• TASK REQUIREMENTS
From the data that follows, report how many lines hold the string "name", giving only the number.

Pictures paired with source code
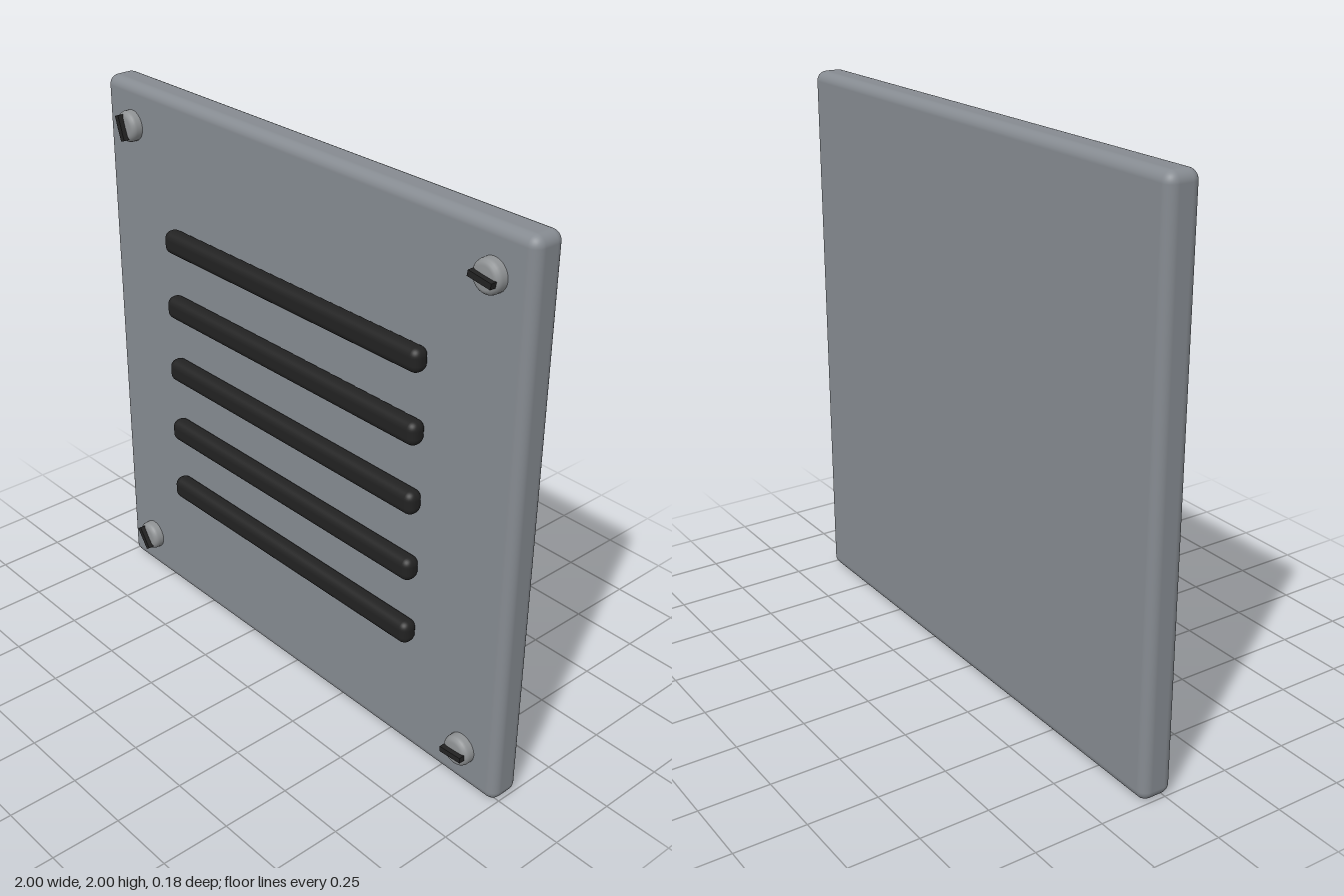
import * as THREE from 'three';
import { RoundedBoxGeometry } from 'three/addons/geometries/RoundedBoxGeometry.js';

const material = (name, color) => {
  const m = new THREE.MeshStandardMaterial({ color });
  m.name = name;
  return m;
};

export function createModel() {
  const group = new THREE.Group();
  group.name = 'ventPanel';
  const plateGrey = material('plateGrey', 0x868b91);
  const screwGrey = material('screwGrey', 0x8f9294);
  const black = material('black', 0x222222);

  const add = (parent, name, geometry, mat, x, y, z) => {
    const mesh = new THREE.Mesh(geometry, mat);
    mesh.name = name;
    mesh.position.set(x, y, z);
    parent.add(mesh);
    return mesh;
  };

  // Backing plate with softened edges
  add(group, 'plate', new RoundedBoxGeometry(2, 2, 0.12, 4, 0.036), plateGrey, 0, 1, -0.03);

  // Five raised dark louvres
  const louvre = new RoundedBoxGeometry(1.25, 0.085, 0.064, 4, 0.029);
  for (let i = 0; i < 5; i++) {
    add(group, 'louvre', louvre, black, 0, 0.5 + i * 0.25, 0.058);
  }

  // Round screw heads with a softened rim, each turned to its own angle
  const profile = [[0.055, 0], [0.055, 0.02], [0.052, 0.029], [0.046, 0.036], [0.036, 0.04], [0, 0.041]]
    .map(([r, h]) => new THREE.Vector2(r, h));
  const head = new THREE.LatheGeometry(profile, 32).rotateX(Math.PI / 2);
  const slot = new THREE.BoxGeometry(0.09, 0.02, 0.025);
  for (const [x, y, degrees] of [[-0.85, 1.85, -71], [0.85, 1.85, -9], [-0.85, 0.15, -54], [0.85, 0.15, 4]]) {
    const screw = new THREE.Group();
    screw.name = 'screw';
    screw.position.set(x, y, 0.03);
    screw.rotation.z = THREE.MathUtils.degToRad(degrees);
    add(screw, 'screwHead', head, screwGrey, 0, 0, 0);
    add(screw, 'screwSlot', slot, black, 0, 0, 0.0455);
    group.add(screw);
  }
  return group;
}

• RESPONSE AREA
6